What you need to do: A bare number is the expected answer: the count of lines in the data holding "collection".

Dataset items:
--

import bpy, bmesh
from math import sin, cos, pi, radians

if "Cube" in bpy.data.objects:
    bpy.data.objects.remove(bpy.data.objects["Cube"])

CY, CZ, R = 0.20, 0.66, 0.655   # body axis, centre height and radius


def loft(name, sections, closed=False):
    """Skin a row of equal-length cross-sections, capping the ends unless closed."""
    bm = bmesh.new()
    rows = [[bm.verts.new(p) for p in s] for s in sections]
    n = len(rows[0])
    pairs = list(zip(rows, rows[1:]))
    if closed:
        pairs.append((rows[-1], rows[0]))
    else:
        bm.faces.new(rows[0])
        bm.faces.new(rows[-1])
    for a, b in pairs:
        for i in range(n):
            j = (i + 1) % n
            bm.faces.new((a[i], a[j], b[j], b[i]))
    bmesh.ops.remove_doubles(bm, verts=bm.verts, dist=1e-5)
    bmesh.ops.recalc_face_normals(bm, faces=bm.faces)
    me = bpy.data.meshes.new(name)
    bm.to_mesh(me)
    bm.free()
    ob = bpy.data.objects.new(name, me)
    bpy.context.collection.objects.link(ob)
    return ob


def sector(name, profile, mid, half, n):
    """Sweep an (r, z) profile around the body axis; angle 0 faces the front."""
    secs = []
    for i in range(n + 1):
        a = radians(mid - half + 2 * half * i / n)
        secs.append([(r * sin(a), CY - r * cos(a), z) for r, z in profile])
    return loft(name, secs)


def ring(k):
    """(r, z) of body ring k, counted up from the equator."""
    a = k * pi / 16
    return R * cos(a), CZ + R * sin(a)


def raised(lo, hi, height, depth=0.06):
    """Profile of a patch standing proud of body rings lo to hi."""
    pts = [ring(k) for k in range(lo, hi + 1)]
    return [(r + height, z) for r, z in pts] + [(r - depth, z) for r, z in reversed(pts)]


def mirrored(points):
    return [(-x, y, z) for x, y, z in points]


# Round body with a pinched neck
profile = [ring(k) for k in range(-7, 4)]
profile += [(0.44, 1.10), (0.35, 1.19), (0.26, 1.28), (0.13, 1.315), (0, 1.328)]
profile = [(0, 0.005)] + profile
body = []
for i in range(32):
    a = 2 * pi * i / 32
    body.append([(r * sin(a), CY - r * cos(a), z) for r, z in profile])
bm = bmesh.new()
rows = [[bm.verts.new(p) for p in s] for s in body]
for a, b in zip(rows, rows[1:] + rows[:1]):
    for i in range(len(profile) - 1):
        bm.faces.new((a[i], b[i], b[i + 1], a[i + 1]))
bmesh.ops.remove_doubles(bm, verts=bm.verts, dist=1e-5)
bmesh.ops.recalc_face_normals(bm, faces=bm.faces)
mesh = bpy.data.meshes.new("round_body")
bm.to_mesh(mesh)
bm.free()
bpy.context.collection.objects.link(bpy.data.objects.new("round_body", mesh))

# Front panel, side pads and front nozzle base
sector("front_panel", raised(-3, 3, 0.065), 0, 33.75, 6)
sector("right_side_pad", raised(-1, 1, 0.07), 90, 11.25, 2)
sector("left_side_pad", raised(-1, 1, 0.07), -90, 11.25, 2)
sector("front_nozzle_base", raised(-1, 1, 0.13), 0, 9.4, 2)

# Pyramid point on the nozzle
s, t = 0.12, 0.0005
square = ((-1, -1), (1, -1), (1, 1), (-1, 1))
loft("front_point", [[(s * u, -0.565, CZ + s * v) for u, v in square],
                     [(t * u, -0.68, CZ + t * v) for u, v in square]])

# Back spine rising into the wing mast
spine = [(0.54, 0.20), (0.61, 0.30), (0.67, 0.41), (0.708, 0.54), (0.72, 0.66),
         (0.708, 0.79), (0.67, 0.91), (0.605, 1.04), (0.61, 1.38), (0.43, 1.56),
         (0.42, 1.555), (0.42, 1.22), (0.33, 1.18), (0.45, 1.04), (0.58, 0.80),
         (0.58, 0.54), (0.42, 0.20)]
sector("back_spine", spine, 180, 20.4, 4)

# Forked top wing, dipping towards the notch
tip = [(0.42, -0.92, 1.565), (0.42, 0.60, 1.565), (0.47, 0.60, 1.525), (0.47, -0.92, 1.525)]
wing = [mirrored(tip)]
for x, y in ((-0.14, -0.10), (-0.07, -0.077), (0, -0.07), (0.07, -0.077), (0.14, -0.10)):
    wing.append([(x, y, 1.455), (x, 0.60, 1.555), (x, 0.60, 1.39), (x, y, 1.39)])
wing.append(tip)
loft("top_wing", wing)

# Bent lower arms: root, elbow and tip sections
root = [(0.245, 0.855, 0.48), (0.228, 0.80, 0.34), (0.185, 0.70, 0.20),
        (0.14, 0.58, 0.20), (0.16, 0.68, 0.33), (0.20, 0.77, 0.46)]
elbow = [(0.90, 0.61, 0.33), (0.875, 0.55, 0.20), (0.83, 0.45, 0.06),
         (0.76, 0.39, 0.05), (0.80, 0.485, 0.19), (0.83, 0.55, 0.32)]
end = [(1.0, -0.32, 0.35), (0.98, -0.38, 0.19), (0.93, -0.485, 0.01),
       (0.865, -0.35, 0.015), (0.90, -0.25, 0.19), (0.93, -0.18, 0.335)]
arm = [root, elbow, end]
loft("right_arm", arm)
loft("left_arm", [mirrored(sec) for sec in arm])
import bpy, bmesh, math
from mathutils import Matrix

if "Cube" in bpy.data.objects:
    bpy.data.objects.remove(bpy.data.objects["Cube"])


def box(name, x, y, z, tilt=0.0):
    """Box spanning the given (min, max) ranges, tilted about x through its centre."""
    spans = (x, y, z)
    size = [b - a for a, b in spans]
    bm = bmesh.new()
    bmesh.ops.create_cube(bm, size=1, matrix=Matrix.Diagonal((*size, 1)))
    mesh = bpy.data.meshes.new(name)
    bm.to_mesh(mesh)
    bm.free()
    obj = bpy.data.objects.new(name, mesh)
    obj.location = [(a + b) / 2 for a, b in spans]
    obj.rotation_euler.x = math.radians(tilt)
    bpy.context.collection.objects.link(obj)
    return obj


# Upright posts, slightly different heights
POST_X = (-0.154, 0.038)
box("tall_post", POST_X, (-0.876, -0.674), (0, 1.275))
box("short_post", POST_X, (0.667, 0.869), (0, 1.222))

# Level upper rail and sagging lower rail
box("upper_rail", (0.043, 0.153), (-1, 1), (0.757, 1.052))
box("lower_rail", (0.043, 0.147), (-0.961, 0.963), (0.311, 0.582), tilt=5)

--

Task response: 3